EXERCISE AIM
A single number is the answer: the count of lines in the records that hold the word "faces".

DATA PROVIDED
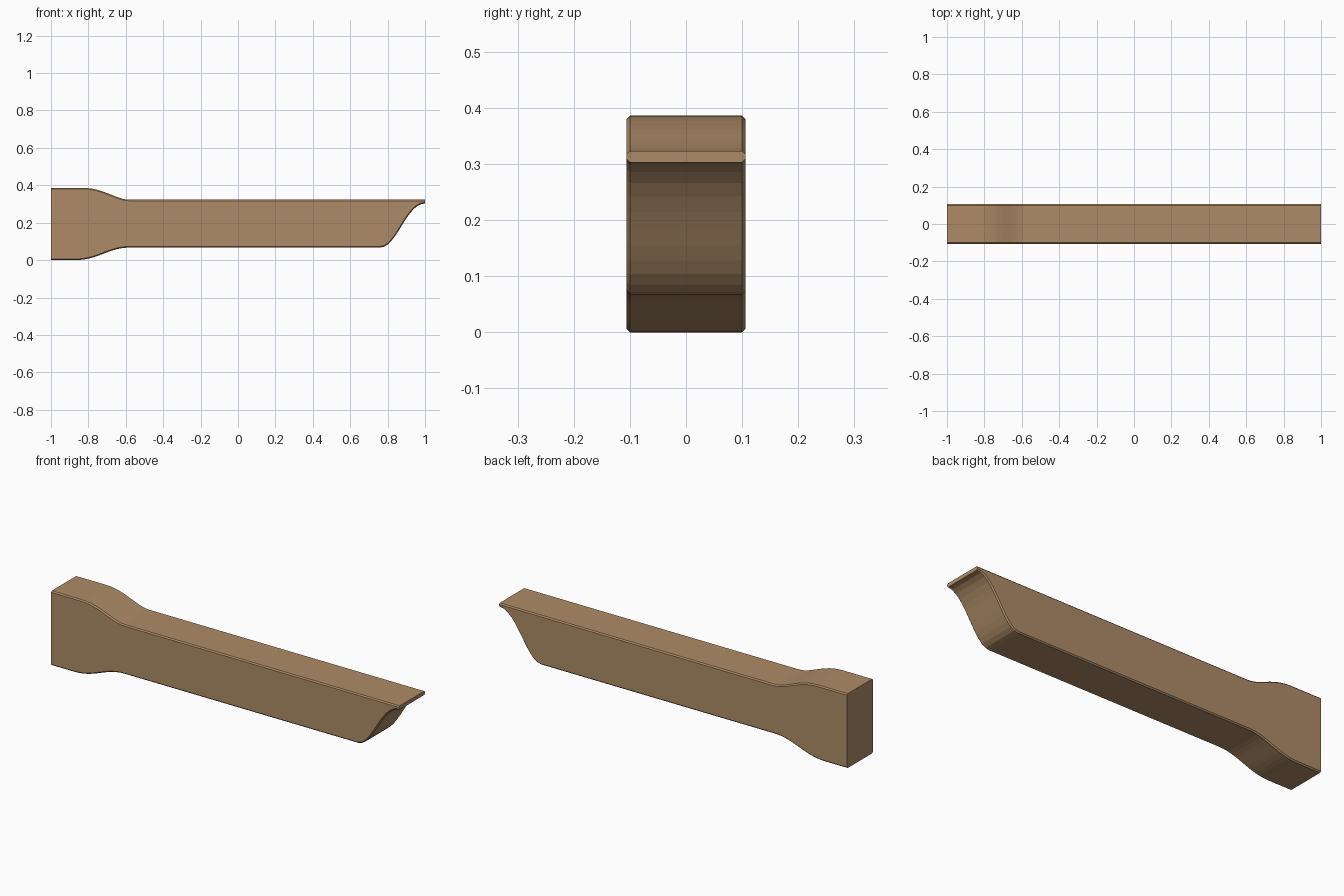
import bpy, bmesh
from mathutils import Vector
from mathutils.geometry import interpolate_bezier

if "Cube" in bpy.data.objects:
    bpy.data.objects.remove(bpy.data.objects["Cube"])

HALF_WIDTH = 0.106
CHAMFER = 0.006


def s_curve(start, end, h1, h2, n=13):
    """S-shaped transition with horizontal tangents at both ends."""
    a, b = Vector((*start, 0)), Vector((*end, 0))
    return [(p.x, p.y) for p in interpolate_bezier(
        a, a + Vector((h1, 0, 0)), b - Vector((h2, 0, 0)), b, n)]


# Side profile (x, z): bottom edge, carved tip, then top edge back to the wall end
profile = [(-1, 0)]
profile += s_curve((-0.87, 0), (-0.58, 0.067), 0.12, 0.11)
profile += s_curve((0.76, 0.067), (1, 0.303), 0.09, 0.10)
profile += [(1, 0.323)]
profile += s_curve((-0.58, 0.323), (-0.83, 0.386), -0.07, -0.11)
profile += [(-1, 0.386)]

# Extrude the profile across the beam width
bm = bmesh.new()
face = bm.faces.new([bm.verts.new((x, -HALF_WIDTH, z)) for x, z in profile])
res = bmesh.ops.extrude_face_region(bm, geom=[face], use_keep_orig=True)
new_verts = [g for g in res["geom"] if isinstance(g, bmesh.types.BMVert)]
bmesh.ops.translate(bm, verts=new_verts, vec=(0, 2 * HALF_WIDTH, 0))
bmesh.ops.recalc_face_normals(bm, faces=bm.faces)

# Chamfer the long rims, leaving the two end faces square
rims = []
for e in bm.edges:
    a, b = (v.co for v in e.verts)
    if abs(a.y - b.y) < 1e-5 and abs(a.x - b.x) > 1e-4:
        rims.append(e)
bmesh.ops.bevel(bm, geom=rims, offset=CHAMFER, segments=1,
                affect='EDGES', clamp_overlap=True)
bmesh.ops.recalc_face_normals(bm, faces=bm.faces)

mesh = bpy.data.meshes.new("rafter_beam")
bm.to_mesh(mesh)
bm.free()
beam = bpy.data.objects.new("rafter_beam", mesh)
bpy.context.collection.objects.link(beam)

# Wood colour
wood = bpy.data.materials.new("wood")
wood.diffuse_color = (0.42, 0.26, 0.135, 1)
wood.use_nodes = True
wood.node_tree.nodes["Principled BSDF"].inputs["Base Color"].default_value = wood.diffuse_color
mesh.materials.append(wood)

YOUR SOLUTION
4